**TASK DIRECTIONS:** An exact copy of the data is required, with no pictures in it.

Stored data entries
______________________________

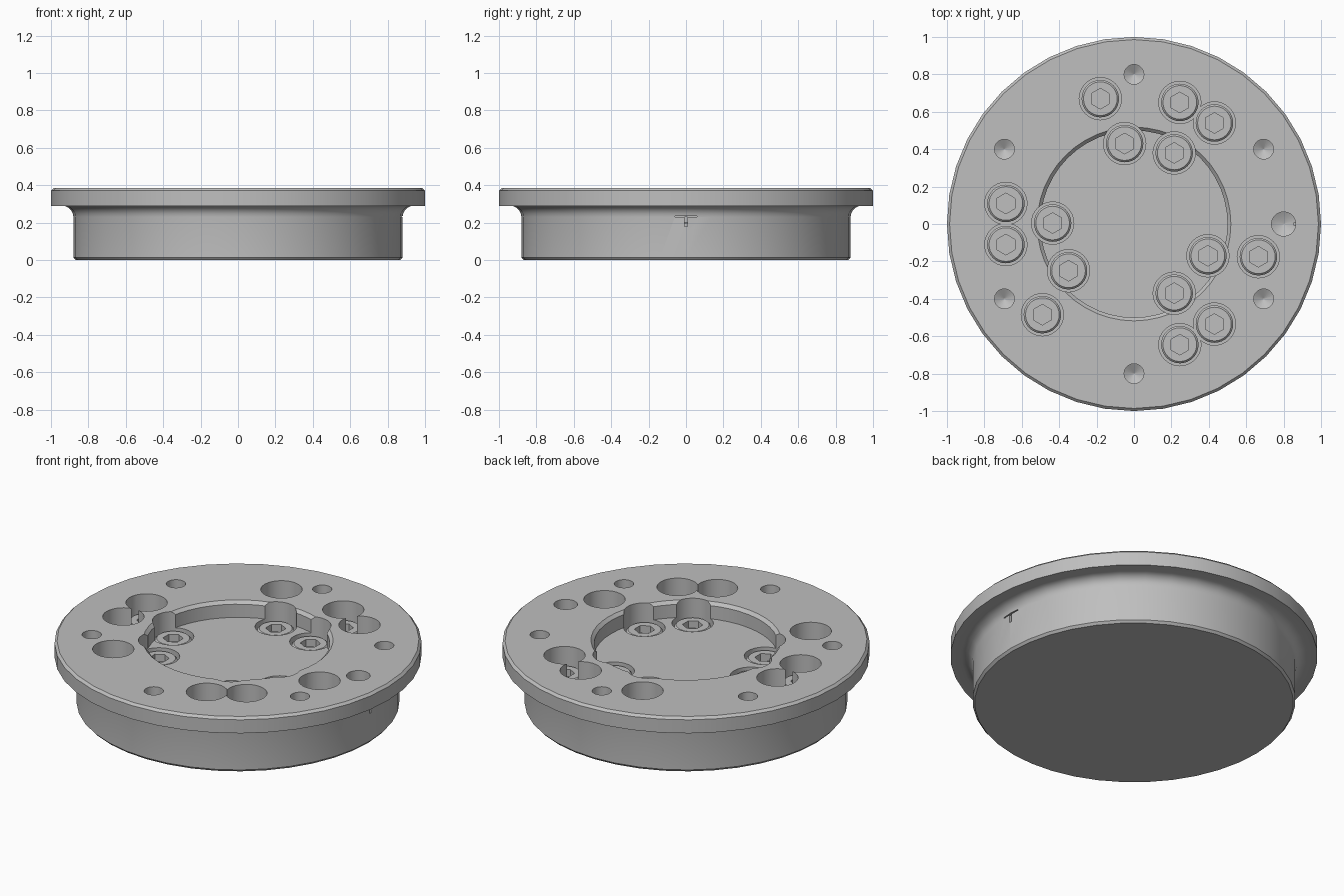
import bpy, bmesh
from math import sin, cos, tau, radians

cube = bpy.data.objects.get("Cube")
if cube:
    bpy.data.objects.remove(cube)

steel = bpy.data.materials.new("plain grey steel")
steel.use_nodes = True
grey = (0.52, 0.52, 0.52, 1)
steel.diffuse_color = grey
steel.node_tree.nodes["Principled BSDF"].inputs["Base Color"].default_value = grey


def revolve(name, profile, sides, at=(0, 0, 0)):
    """Closed solid turned about z from (radius, height) points."""
    bm = bmesh.new()
    rings = []
    for r, z in profile:
        rings.append([bm.verts.new((r * sin(tau * i / sides), r * cos(tau * i / sides), z))
                      for i in range(sides)])
    for a, b in zip(rings, rings[1:]):
        for i in range(sides):
            j = (i + 1) % sides
            bm.faces.new((a[i], a[j], b[j], b[i]))
    bm.faces.new(rings[0])
    bm.faces.new(rings[-1])
    bmesh.ops.recalc_face_normals(bm, faces=bm.faces)
    return finish(name, bm, at)


def box(name, size, at):
    bm = bmesh.new()
    bmesh.ops.create_cube(bm, size=1)
    bmesh.ops.scale(bm, vec=size, verts=bm.verts)
    return finish(name, bm, at)


def finish(name, bm, at):
    mesh = bpy.data.meshes.new(name)
    bm.to_mesh(mesh)
    bm.free()
    mesh.materials.append(steel)
    obj = bpy.data.objects.new(name, mesh)
    obj.location = at
    bpy.context.collection.objects.link(obj)
    return obj


def select(obj):
    bpy.ops.object.select_all(action='DESELECT')
    obj.select_set(True)
    bpy.context.view_layer.objects.active = obj


def cut(obj, cutter):
    mod = obj.modifiers.new("cut", 'BOOLEAN')
    mod.operation = 'DIFFERENCE'
    mod.solver = 'EXACT'
    mod.object = cutter
    select(obj)
    bpy.ops.object.modifier_apply(modifier=mod.name)
    bpy.data.objects.remove(cutter)


def smooth(obj):
    select(obj)
    bpy.ops.object.shade_smooth_by_angle(angle=radians(30))


TOP = 0.385
FLOOR = 0.288
BORE = 0.2
ABOVE = 0.45

# Flanged body: bottom chamfer, straight wall, cove and rim
cove = [(0.94 - 0.06 * cos(a), 0.23 + 0.06 * sin(a))
        for a in (tau / 4 * k / 5 for k in range(6))]
flange_body = revolve("flange_body", [(0.868, 0), (0.88, 0.014)] + cove +
                      [(1, 0.29), (1, TOP - 0.014), (0.986, TOP)], 40)

# Central recess with a chamfered lip
cut(flange_body, revolve("recess_cutter", [
    (0.5, FLOOR), (0.5, TOP - 0.018), (0.518, TOP), (0.518, ABOVE)], 48))

# Counterbores for the screws
inner = [(-0.05, 0.43), (0.215, 0.38), (-0.435, 0.005),
         (-0.35, -0.25), (0.395, -0.17), (0.215, -0.37)]
outer = [(-0.18, 0.67), (0.245, 0.65), (0.43, 0.54), (-0.685, 0.11), (-0.685, -0.11),
         (-0.49, -0.485), (0.665, -0.175), (0.43, -0.535), (0.245, -0.645)]
for x, y in inner + outer:
    cut(flange_body, revolve("bore_cutter", [(0.113, BORE), (0.113, ABOVE)], 32, (x, y, 0)))

# Drilled holes with conical ends, the one on the +x side wider
for deg in (0, 30, 90, 150, 210, 270, 330):
    r = 0.065 if deg == 0 else 0.053
    a = radians(deg)
    cut(flange_body, revolve("drill_cutter", [
        (0.002, 0.17), (r, 0.2), (r, ABOVE)], 20, (0.8 * cos(a), 0.8 * sin(a), 0)))

# Small index notch on the +x wall
cut(flange_body, box("notch_cutter", (0.05, 0.018, 0.05), (0.88, 0, 0.204)))
cut(flange_body, box("groove_cutter", (0.03, 0.12, 0.006), (0.88, 0, 0.232)))
smooth(flange_body)

# Socket head screws, sharing one mesh
screw = revolve("socket_screw", [(0.1, BORE - 0.005), (0.1, 0.268), (0.09, 0.278)], 32)
cut(screw, revolve("hex_cutter", [(0.055, 0.235), (0.055, ABOVE)], 6))
smooth(screw)
for n, (x, y) in enumerate(inner + outer):
    obj = screw if n == 0 else screw.copy()
    obj.location = (x, y, 0)
    if n:
        bpy.context.collection.objects.link(obj)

______________________________

**RESULT OF THIS TASK:**
import bpy, bmesh
from math import sin, cos, tau, radians

cube = bpy.data.objects.get("Cube")
if cube:
    bpy.data.objects.remove(cube)

steel = bpy.data.materials.new("plain grey steel")
steel.use_nodes = True
grey = (0.52, 0.52, 0.52, 1)
steel.diffuse_color = grey
steel.node_tree.nodes["Principled BSDF"].inputs["Base Color"].default_value = grey


def revolve(name, profile, sides, at=(0, 0, 0)):
    """Closed solid turned about z from (radius, height) points."""
    bm = bmesh.new()
    rings = []
    for r, z in profile:
        rings.append([bm.verts.new((r * sin(tau * i / sides), r * cos(tau * i / sides), z))
                      for i in range(sides)])
    for a, b in zip(rings, rings[1:]):
        for i in range(sides):
            j = (i + 1) % sides
            bm.faces.new((a[i], a[j], b[j], b[i]))
    bm.faces.new(rings[0])
    bm.faces.new(rings[-1])
    bmesh.ops.recalc_face_normals(bm, faces=bm.faces)
    return finish(name, bm, at)


def box(name, size, at):
    bm = bmesh.new()
    bmesh.ops.create_cube(bm, size=1)
    bmesh.ops.scale(bm, vec=size, verts=bm.verts)
    return finish(name, bm, at)


def finish(name, bm, at):
    mesh = bpy.data.meshes.new(name)
    bm.to_mesh(mesh)
    bm.free()
    mesh.materials.append(steel)
    obj = bpy.data.objects.new(name, mesh)
    obj.location = at
    bpy.context.collection.objects.link(obj)
    return obj


def select(obj):
    bpy.ops.object.select_all(action='DESELECT')
    obj.select_set(True)
    bpy.context.view_layer.objects.active = obj


def cut(obj, cutter):
    mod = obj.modifiers.new("cut", 'BOOLEAN')
    mod.operation = 'DIFFERENCE'
    mod.solver = 'EXACT'
    mod.object = cutter
    select(obj)
    bpy.ops.object.modifier_apply(modifier=mod.name)
    bpy.data.objects.remove(cutter)


def smooth(obj):
    select(obj)
    bpy.ops.object.shade_smooth_by_angle(angle=radians(30))


TOP = 0.385
FLOOR = 0.288
BORE = 0.2
ABOVE = 0.45

# Flanged body: bottom chamfer, straight wall, cove and rim
cove = [(0.94 - 0.06 * cos(a), 0.23 + 0.06 * sin(a))
        for a in (tau / 4 * k / 5 for k in range(6))]
flange_body = revolve("flange_body", [(0.868, 0), (0.88, 0.014)] + cove +
                      [(1, 0.29), (1, TOP - 0.014), (0.986, TOP)], 40)

# Central recess with a chamfered lip
cut(flange_body, revolve("recess_cutter", [
    (0.5, FLOOR), (0.5, TOP - 0.018), (0.518, TOP), (0.518, ABOVE)], 48))

# Counterbores for the screws
inner = [(-0.05, 0.43), (0.215, 0.38), (-0.435, 0.005),
         (-0.35, -0.25), (0.395, -0.17), (0.215, -0.37)]
outer = [(-0.18, 0.67), (0.245, 0.65), (0.43, 0.54), (-0.685, 0.11), (-0.685, -0.11),
         (-0.49, -0.485), (0.665, -0.175), (0.43, -0.535), (0.245, -0.645)]
for x, y in inner + outer:
    cut(flange_body, revolve("bore_cutter", [(0.113, BORE), (0.113, ABOVE)], 32, (x, y, 0)))

# Drilled holes with conical ends, the one on the +x side wider
for deg in (0, 30, 90, 150, 210, 270, 330):
    r = 0.065 if deg == 0 else 0.053
    a = radians(deg)
    cut(flange_body, revolve("drill_cutter", [
        (0.002, 0.17), (r, 0.2), (r, ABOVE)], 20, (0.8 * cos(a), 0.8 * sin(a), 0)))

# Small index notch on the +x wall
cut(flange_body, box("notch_cutter", (0.05, 0.018, 0.05), (0.88, 0, 0.204)))
cut(flange_body, box("groove_cutter", (0.03, 0.12, 0.006), (0.88, 0, 0.232)))
smooth(flange_body)

# Socket head screws, sharing one mesh
screw = revolve("socket_screw", [(0.1, BORE - 0.005), (0.1, 0.268), (0.09, 0.278)], 32)
cut(screw, revolve("hex_cutter", [(0.055, 0.235), (0.055, ABOVE)], 6))
smooth(screw)
for n, (x, y) in enumerate(inner + outer):
    obj = screw if n == 0 else screw.copy()
    obj.location = (x, y, 0)
    if n:
        bpy.context.collection.objects.link(obj)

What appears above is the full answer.